■ Instructions to follow
Below are some records. Return exactly the lines from the one containing "s = ((abs(x)" through the one containing "eye.data.materials.append(material(name, (0, 0, 0, 1)))", both included, and only those.

── Information supplied ──

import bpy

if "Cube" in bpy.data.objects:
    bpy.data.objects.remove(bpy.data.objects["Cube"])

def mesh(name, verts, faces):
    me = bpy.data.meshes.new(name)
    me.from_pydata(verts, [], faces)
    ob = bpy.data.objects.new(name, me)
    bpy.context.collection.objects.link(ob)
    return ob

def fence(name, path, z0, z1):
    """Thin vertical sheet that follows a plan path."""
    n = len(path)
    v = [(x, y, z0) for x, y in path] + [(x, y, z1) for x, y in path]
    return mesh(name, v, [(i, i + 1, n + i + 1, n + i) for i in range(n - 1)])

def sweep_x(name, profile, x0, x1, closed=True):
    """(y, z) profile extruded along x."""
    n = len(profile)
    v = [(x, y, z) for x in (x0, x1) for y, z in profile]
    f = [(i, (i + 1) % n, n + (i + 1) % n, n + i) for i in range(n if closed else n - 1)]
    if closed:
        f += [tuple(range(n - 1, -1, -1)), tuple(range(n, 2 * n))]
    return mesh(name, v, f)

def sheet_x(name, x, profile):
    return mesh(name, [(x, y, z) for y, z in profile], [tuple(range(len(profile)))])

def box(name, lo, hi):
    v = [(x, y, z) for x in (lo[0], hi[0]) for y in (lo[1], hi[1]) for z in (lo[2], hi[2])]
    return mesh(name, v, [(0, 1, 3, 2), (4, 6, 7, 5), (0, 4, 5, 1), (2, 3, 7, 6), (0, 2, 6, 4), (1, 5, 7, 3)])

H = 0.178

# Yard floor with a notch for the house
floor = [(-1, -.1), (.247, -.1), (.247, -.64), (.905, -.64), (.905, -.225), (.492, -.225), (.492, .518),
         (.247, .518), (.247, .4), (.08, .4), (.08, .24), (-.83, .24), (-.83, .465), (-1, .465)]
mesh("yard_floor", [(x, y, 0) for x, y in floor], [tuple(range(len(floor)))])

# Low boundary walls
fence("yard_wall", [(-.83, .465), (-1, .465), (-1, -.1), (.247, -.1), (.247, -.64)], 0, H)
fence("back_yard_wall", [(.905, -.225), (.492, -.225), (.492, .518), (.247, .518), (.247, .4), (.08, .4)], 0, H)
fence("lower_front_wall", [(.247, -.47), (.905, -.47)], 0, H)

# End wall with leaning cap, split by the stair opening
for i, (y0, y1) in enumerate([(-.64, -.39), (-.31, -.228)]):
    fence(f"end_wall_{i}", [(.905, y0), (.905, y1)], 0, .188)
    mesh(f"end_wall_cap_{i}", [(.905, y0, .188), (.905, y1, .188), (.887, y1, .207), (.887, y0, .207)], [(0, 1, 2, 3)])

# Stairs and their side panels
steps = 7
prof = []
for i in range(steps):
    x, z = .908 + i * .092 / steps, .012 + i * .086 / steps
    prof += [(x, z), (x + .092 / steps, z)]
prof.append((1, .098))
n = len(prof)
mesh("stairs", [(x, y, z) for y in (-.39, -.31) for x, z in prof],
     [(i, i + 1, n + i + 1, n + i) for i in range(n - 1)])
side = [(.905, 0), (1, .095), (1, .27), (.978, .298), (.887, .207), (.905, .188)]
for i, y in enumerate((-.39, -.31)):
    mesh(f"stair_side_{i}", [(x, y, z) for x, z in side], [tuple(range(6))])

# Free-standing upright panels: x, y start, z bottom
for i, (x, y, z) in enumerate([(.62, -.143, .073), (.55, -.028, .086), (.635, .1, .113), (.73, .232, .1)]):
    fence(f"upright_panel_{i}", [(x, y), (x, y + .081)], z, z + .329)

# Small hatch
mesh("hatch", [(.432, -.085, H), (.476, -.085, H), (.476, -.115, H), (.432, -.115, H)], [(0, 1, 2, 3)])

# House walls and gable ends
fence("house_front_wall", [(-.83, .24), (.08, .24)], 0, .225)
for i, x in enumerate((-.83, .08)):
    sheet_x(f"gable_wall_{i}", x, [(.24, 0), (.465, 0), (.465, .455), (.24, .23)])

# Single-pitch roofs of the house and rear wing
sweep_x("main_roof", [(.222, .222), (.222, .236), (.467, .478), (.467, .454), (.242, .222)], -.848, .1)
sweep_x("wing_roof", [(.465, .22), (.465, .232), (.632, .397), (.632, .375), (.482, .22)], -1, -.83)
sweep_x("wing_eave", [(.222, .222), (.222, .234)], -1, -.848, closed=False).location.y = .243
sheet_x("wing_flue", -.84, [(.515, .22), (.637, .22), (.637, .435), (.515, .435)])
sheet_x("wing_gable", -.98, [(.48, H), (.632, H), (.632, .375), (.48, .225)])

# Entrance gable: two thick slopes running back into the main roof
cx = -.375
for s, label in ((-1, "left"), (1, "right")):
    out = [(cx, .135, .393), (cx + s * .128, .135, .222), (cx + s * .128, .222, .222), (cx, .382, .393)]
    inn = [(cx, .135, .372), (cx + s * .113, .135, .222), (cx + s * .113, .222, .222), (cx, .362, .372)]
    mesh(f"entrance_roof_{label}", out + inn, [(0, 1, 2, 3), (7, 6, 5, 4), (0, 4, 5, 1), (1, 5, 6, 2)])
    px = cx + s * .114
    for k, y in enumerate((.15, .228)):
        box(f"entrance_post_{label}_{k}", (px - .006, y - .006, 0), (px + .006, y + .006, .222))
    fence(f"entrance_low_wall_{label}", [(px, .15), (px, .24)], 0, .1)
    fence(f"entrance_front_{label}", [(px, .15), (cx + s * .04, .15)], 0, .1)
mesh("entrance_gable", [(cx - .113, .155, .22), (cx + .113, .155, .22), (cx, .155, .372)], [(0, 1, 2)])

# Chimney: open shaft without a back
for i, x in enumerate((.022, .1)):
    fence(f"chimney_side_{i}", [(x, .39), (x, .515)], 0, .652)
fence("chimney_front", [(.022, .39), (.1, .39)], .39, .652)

───
── Information supplied ──

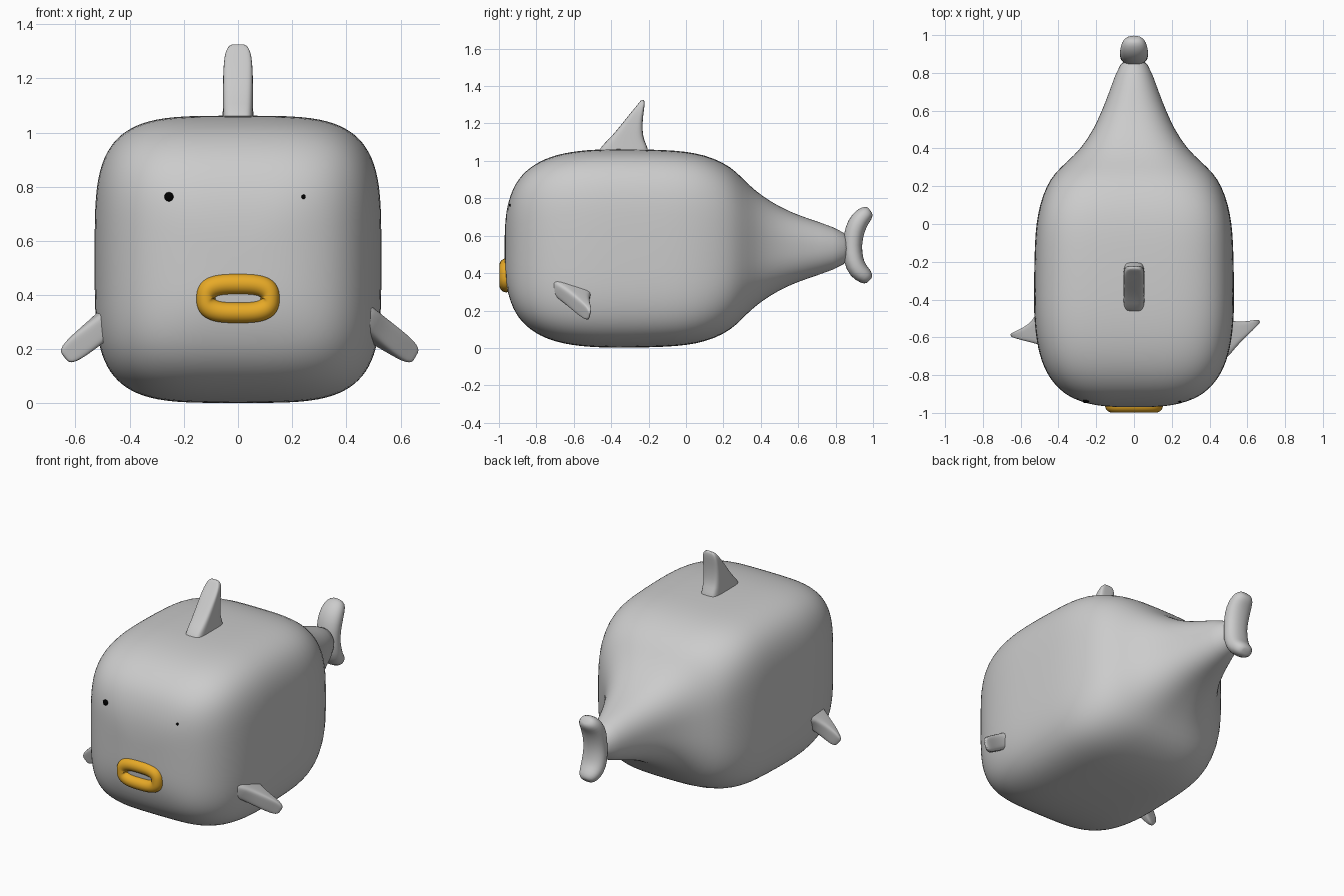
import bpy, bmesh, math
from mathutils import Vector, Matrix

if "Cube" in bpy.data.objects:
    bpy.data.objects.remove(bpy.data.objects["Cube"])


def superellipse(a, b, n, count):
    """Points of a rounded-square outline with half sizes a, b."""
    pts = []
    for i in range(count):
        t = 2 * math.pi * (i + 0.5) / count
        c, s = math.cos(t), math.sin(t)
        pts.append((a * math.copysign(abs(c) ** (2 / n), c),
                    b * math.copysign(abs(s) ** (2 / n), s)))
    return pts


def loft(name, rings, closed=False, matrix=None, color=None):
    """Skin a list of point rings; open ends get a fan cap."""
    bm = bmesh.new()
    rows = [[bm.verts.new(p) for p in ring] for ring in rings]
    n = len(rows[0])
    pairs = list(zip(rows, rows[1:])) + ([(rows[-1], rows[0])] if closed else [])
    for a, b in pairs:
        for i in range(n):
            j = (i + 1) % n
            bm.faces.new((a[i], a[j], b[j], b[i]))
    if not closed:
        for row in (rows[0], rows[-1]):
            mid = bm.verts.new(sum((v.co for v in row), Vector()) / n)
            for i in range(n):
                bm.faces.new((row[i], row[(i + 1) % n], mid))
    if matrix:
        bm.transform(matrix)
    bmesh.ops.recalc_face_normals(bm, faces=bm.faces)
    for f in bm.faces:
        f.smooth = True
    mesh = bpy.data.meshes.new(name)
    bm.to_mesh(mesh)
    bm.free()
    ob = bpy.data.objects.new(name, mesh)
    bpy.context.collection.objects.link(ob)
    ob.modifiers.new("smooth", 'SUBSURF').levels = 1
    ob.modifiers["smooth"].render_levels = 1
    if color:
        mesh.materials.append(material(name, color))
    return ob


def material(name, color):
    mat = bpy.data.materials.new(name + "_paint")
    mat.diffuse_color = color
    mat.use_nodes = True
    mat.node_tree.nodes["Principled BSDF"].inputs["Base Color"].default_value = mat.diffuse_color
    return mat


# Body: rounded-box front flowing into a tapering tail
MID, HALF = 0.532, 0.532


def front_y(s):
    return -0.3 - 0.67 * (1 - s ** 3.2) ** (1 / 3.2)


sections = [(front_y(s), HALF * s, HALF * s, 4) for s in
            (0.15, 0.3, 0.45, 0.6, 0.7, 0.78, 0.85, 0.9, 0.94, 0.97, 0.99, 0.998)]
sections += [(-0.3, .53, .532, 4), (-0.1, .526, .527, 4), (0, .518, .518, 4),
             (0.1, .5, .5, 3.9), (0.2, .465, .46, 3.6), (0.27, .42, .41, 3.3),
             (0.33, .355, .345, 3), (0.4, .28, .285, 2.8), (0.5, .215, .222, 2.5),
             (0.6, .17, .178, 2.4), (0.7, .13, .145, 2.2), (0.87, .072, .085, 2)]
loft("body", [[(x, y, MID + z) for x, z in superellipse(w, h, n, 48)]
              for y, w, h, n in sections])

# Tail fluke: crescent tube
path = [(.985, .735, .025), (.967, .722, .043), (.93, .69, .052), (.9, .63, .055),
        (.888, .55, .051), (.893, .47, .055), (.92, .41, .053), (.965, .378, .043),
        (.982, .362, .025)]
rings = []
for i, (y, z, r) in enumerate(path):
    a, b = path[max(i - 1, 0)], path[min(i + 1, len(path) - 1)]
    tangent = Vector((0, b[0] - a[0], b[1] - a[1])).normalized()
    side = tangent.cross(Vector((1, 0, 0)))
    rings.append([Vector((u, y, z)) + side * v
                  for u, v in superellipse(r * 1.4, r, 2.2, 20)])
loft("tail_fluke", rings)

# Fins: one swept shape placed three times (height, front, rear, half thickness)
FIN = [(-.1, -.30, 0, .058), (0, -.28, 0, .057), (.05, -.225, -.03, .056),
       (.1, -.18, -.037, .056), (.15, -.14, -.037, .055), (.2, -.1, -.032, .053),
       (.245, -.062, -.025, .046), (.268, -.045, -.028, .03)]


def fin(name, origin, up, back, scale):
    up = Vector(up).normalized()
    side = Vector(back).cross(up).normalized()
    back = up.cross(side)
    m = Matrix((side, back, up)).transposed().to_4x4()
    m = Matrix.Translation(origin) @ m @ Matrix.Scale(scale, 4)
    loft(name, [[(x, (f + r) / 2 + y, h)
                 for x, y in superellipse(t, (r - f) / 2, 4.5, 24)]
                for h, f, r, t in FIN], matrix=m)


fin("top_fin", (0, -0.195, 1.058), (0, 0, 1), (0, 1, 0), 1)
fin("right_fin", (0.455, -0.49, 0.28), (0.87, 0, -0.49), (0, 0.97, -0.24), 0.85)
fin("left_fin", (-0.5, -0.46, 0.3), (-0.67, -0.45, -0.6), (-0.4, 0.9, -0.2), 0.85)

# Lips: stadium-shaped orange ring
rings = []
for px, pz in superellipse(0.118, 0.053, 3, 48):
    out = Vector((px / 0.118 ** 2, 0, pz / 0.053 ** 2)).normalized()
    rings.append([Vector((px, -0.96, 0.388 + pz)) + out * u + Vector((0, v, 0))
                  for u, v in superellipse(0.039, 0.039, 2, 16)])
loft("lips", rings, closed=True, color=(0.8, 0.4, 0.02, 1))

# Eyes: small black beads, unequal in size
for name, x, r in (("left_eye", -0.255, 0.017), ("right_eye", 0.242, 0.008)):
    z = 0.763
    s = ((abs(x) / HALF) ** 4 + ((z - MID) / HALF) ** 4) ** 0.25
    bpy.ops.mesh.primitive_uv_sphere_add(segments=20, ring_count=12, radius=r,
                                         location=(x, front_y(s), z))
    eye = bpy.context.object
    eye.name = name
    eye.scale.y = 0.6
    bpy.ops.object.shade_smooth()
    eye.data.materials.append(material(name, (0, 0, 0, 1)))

───

■ Solution below
    s = ((abs(x) / HALF) ** 4 + ((z - MID) / HALF) ** 4) ** 0.25
    bpy.ops.mesh.primitive_uv_sphere_add(segments=20, ring_count=12, radius=r,
                                         location=(x, front_y(s), z))
    eye = bpy.context.object
    eye.name = name
    eye.scale.y = 0.6
    bpy.ops.object.shade_smooth()
    eye.data.materials.append(material(name, (0, 0, 0, 1)))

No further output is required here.